The LORD spoke to Moses after the death of the two sons of Aaron who died when they drew too close to the presence of the LORD. The LORD said to Moses: Tell your brother…
Elaine Goodfriend, who edited the commentary to accompany the portion Metzora in The Torah: A Women’s Commentary,* notes a number of reasons that menstruation was probably less common for ancient women compared with contemporaries:
sparser diet and later onset of menstruation;
earlier marriage and more pregnancies;
breast-feeding for 3 years (based on biblical stories).
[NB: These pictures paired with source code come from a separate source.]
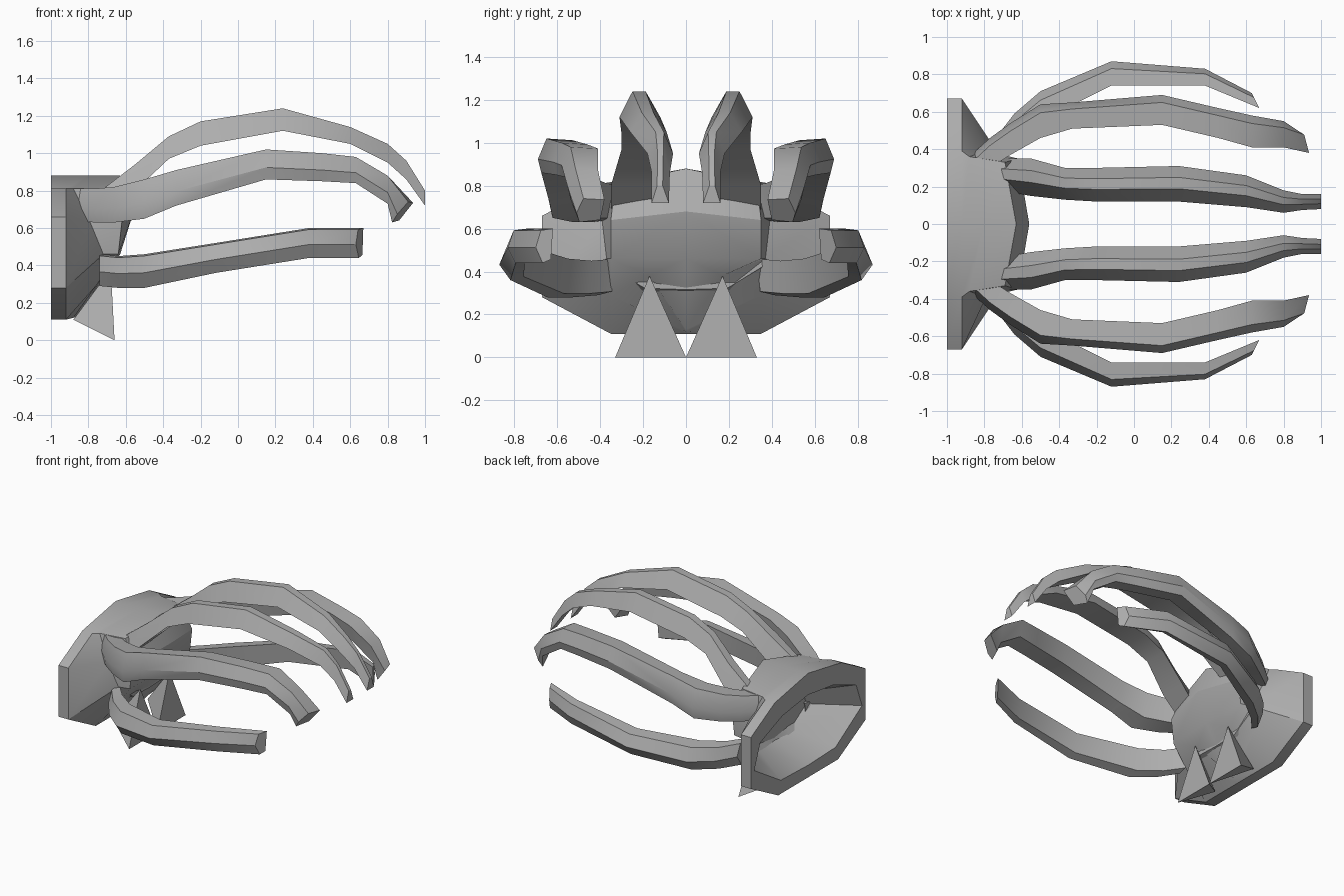
import bpy, bmesh, math

cube = bpy.data.objects.get("Cube")
if cube:
    bpy.data.objects.remove(cube, do_unlink=True)

GREY = (0.42, 0.42, 0.42, 1)
grey = bpy.data.materials.new("plain_grey")
grey.use_nodes = True
grey.diffuse_color = GREY
grey.node_tree.nodes["Principled BSDF"].inputs["Base Color"].default_value = GREY


def finish(bm, name, mirror=True, angle=32):
    """Turn a bmesh into a shaded object, mirrored across y when asked."""
    bmesh.ops.recalc_face_normals(bm, faces=bm.faces)
    mesh = bpy.data.meshes.new(name)
    bm.to_mesh(mesh)
    bm.free()
    mesh.materials.append(grey)
    obj = bpy.data.objects.new(name, mesh)
    bpy.context.collection.objects.link(obj)
    if mirror:
        mod = obj.modifiers.new("mirror", "MIRROR")
        mod.use_axis = (False, True, False)
        mod.use_mirror_merge = False
    bpy.ops.object.select_all(action="DESELECT")
    obj.select_set(True)
    bpy.context.view_layer.objects.active = obj
    bpy.ops.object.shade_smooth_by_angle(angle=math.radians(angle))
    return obj


def bridge(bm, rings):
    """Skin a list of equal closed rings and return their vertices."""
    loops = [[bm.verts.new(p) for p in ring] for ring in rings]
    for a, b in zip(loops, loops[1:]):
        n = len(a)
        for i in range(n):
            j = (i + 1) % n
            bm.faces.new((a[i], a[j], b[j], b[i]))
    return loops


def both_sides(half):
    """Complete a half ring that runs from top centre to bottom centre."""
    return half + [(x, -y, z) for x, y, z in reversed(half[1:-1])]


def finger(name, stations, profile, tip_tilt=0, tip_skew=0):
    """Loft a finger; a station is x, inner y, outer y, low z, high z."""
    rings = []
    for k, (x, y0, y1, z0, z1) in enumerate(stations):
        last = k == len(stations) - 1
        tilt, skew = (tip_tilt, tip_skew) if last else (0, 0)
        rings.append([(x - tilt * (1 - v) + skew * (.5 - u),
                       y0 + u * (y1 - y0), z0 + v * (z1 - z0)) for u, v in profile])
    bm = bmesh.new()
    loops = bridge(bm, rings)
    bm.faces.new(loops[0])
    bm.faces.new(loops[-1])
    return finish(bm, name)


# Hollow wrist shell: cavity, flat rim, steep shoulder
rim = [(0, .88), (.39, .81), (.67, .66), (.67, .28), (.35, .11), (0, .11)]
inner = [(0, .72), (.3, .68), (.56, .58), (.63, .4), (.32, .21), (0, .2)]
cavity = [(-.72, .6 * y, .49 + .6 * (z - .49)) for y, z in inner]
shoulder = [(-.8, 0, .88), (-.88, .36, .81), (-.79, .39, .63),
            (-.72, .37, .46), (-.76, .35, .29), (-.88, 0, .12)]
front = [(-.63, 0, .88), (-.69, .33, .81), (-.62, .35, .64),
         (-.64, .35, .46), (-.7, .17, .38), (-.85, 0, .13)]
halves = [cavity, [(-1, y, z) for y, z in inner], [(-1, y, z) for y, z in rim],
          [(-.92, y, z) for y, z in rim], shoulder, front]
bm = bmesh.new()
loops = bridge(bm, [both_sides(h) for h in halves])
bm.faces.new(loops[0])

# Bulging front plate with a crease above the folded underside
brow = bm.verts.new((-.56, 0, .68))
crease = bm.verts.new((-.63, 0, .46))
edge = loops[-1]
count = len(edge)
for side in (1, -1):
    top, corner, upper, lower, fold, keel = [edge[side * i % count] for i in range(6)]
    for face in ((top, corner, upper, brow), (brow, upper, lower, crease),
                 (lower, fold, crease), (fold, keel, crease)):
        bm.faces.new(face)
finish(bm, "wrist_shell", mirror=False)

# Upper pair of fingers, the longest and highest
finger("upper_finger", [
    (-.72, .18, .35, .64, .81), (-.55, .15, .35, .8, .94),
    (-.37, .13, .3, .97, 1.09), (-.2, .12, .3, 1.04, 1.17),
    (.24, .12, .31, 1.12, 1.24), (.6, .09, .26, 1.05, 1.14),
    (.8, .06, .18, .95, 1.05), (.9, .075, .16, .86, .96), (1, .08, .16, .72, .8),
], [(0, 0), (1, 0), (.68, 1), (.36, 1)])

# Middle pair of fingers, curling inward at the tip
finger("middle_finger", [
    (-.87, .2, .37, .64, .81), (-.77, .3, .46, .63, .81), (-.66, .37, .54, .63, .82),
    (-.5, .46, .64, .65, .86), (-.33, .51, .65, .72, .91),
    (.15, .53, .69, .86, 1.02), (.45, .46, .62, .85, 1),
    (.63, .41, .58, .84, .98), (.8, .41, .55, .73, .88), (.92, .38, .51, .63, .74),
], [(.15, .1), (.9, 0), (1, .4), (.75, 1), (0, .95)], tip_tilt=.08, tip_skew=.04)

# Lower pair of fingers, the widest and shortest
finger("lower_finger", [
    (-.74, .33, .46, .29, .46), (-.64, .44, .59, .28, .45),
    (-.5, .55, .71, .28, .46), (-.12, .74, .87, .36, .52),
    (.38, .74, .83, .44, .6), (.65, .62, .7, .44, .6),
], [(.12, .1), (.6, 0), (1, .45), (.7, .95), (0, 1)], tip_skew=.04)

# Pair of flat-faced prongs under the shell
bm = bmesh.new()
apex, near, far, back = [bm.verts.new(p) for p in
                         [(-.68, .17, .38), (-.66, 0, 0), (-.66, .33, 0), (-.88, .2, .11)]]
for tri in ((apex, near, far), (apex, far, back), (apex, back, near), (near, back, far)):
    bm.faces.new(tri)
finish(bm, "under_prong", angle=20)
I have read similar comments over the years. Was menstruation regarded in the ancient world, then, as out-of-the-ordinary, rather than a regular, natural process for women? I don’t know the answer, but it could explain much of the disconnect between the biblical and the modern understanding of women’s bleeding/discharge.
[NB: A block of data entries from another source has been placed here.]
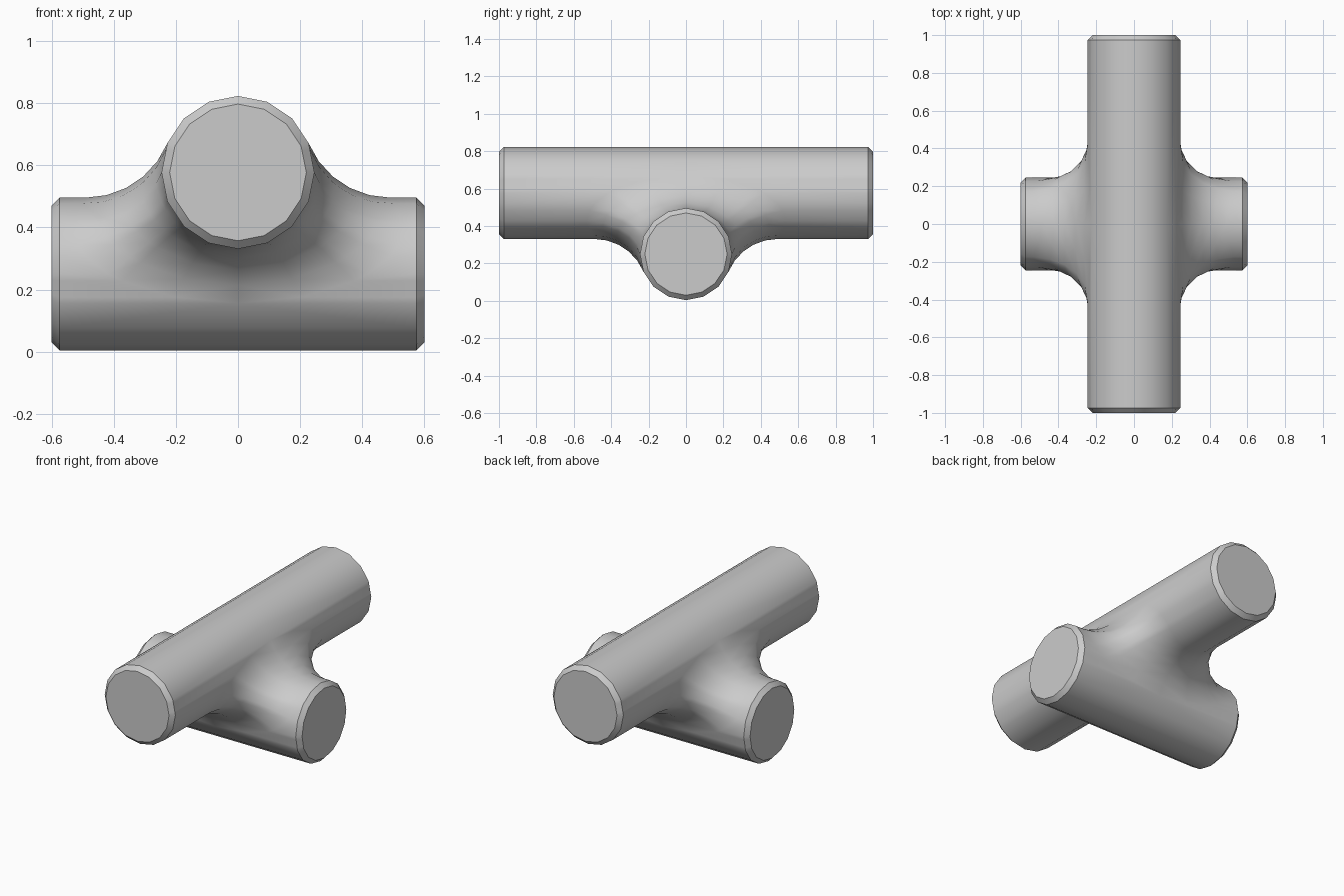
import bpy, bmesh
from math import sin, cos, asin, sqrt, pi, radians
from mathutils import Vector

default = bpy.data.objects.get("Cube")
if default:
    bpy.data.objects.remove(default, do_unlink=True)

SIDES = 16
STEP = 2 * pi / SIDES
R = 0.246                    # tube radius
UP, LOW = 0.577, 0.25        # axis heights of the long and short tube
HALF_LONG, HALF_SHORT = 1.0, 0.6
CHAMFER = 0.026
ARC_STEPS = 5
# Fillet radius that makes the blend meet the long tube one side above its axis
FILLET = (UP - LOW - R * (1 - sin(STEP))) / (1 - sin(STEP))
S = R + FILLET


def facet(angle, radius=R):
    """Horizontal and vertical offset on the sixteen-sided section."""
    off = (angle % STEP) - STEP / 2
    r = radius * cos(STEP / 2) / cos(off)
    return r * cos(angle), r * sin(angle)


def on_long(angle, y, radius=R):
    h, v = facet(angle, radius)
    return Vector((h, y, UP + v))


def on_short(angle, x, radius=R):
    h, v = facet(angle, radius)
    return Vector((x, h, LOW + v))


def long_end(angle):
    return [on_long(angle, HALF_LONG, R - CHAMFER), on_long(angle, HALF_LONG - CHAMFER)]


def short_end(angle):
    return [on_short(angle, HALF_SHORT - CHAMFER), on_short(angle, HALF_SHORT, R - CHAMFER)]


def clamp(v):
    return max(-1.0, min(1.0, v))


def blend_column(t):
    """Line from the long tube's end, round the fillet, to the short tube's end."""
    a, b = asin(clamp((t - UP) / S)), asin(clamp((t - LOW) / S))
    centre = Vector((S * cos(a), S * cos(b), t))
    start, stop = on_long(a, centre.y), on_short(b, centre.x)
    d0, d1 = (start - centre).normalized(), (stop - centre).normalized()
    turn = d0.angle(d1)
    arc = []
    for i in range(1, ARC_STEPS):
        f = i / ARC_STEPS
        d = (d0 * sin((1 - f) * turn) + d1 * sin(f * turn)) / sin(turn)
        arc.append(centre + d * FILLET)
    return long_end(a) + [start] + arc + [stop] + short_end(b)


# Quarter of the body: blended strips, then the plain top and bottom strips
heights = sorted([UP + S * sin(k * STEP) for k in range(-4, 2)]
                 + [LOW + S * sin(k * STEP) for k in range(0, 4)])
low_t, high_t = UP - S, LOW + S
heights = [low_t] + [t for t in heights if low_t + 0.005 < t < high_t - 0.005] + [high_t]
strips = [[blend_column(t) for t in heights],
          [long_end(k * STEP) + [on_long(k * STEP, 0)] for k in range(1, 5)],
          [[on_short(-k * STEP, 0)] + short_end(-k * STEP) for k in range(1, 5)]]

# Repeat the quarter on all four sides and weld
bm = bmesh.new()
for sx in (1, -1):
    for sy in (1, -1):
        for strip in strips:
            cols = [[bm.verts.new((p.x * sx, p.y * sy, p.z)) for p in c] for c in strip]
            for c0, c1 in zip(cols, cols[1:]):
                for i in range(len(c0) - 1):
                    bm.faces.new((c0[i], c0[i + 1], c1[i + 1], c1[i]))
bmesh.ops.remove_doubles(bm, verts=bm.verts, dist=0.0015)
# Flat end caps
bmesh.ops.holes_fill(bm, edges=[e for e in bm.edges if e.is_boundary], sides=0)
bmesh.ops.recalc_face_normals(bm, faces=bm.faces)

mesh = bpy.data.meshes.new("crossed_tubes")
bm.to_mesh(mesh)
bm.free()
body = bpy.data.objects.new("crossed_tubes", mesh)
bpy.context.collection.objects.link(body)

# Plain grey finish
grey = bpy.data.materials.new("plain grey")
grey.use_nodes = True
grey.diffuse_color = (0.6, 0.6, 0.6, 1)
grey.node_tree.nodes["Principled BSDF"].inputs["Base Color"].default_value = (0.6, 0.6, 0.6, 1)
mesh.materials.append(grey)

bpy.ops.object.select_all(action='DESELECT')
body.select_set(True)
bpy.context.view_layer.objects.active = body
bpy.ops.object.shade_smooth_by_angle(angle=radians(30))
“Now about the hairy-goat of hattat,* Moses inquired, yes, **
inquired [darosh ** darash]…” (Vayikra/Leviticus 10:16).
*Fox leaves this untranslated; usually rendered “sin offering.”
** According to those who count such things — the Masoretes, for example — the word “darosh” appears in the first half of the Torah, word-wise, and “darash” appears in the second half. I.e., the words “darosh darash” are at the center of the Torah.
Other translations use “investigated carefully” (Onkelos), “inquired about” (JPS), and “insistently sought” (Alter) for this phrase. Only Fox preserves the repetitious nature of the emphatic Hebrew construction.***
Why is Moses inquiring about the goat? What is this particular verse/phrase doing at the center of the Torah? Why mark half and not, e.g., thirds? Those questions are beyond “Something to Notice” (which is not, please notice, “Something Fully Explained.”)
Verse 11:42 “Anything going about on its belly [al-gachon]…” contains the middle letter, by the way, and the vav is written larger for this reason: gimmel-chet-VAV-nun.
There is some disagreement about where the middle verse is to be found: “then he should shave around the bald spot…” (13:33) is listed as the middle verse in Babylonia Talmud Kiddushin 30a.*** The Masoretes list “He placed the breastpiece on him…” (8:8) as the middle verse.
“‘And he shall put off his garments, and put on other garments,’ (Lev. 6:4). Sages in the School of R. Ishmael taught: The Torah teaches you good manners. The garments in which one cooks a dish for his teacher, he should not wear when he mixes a cup of wine for him.” Continue reading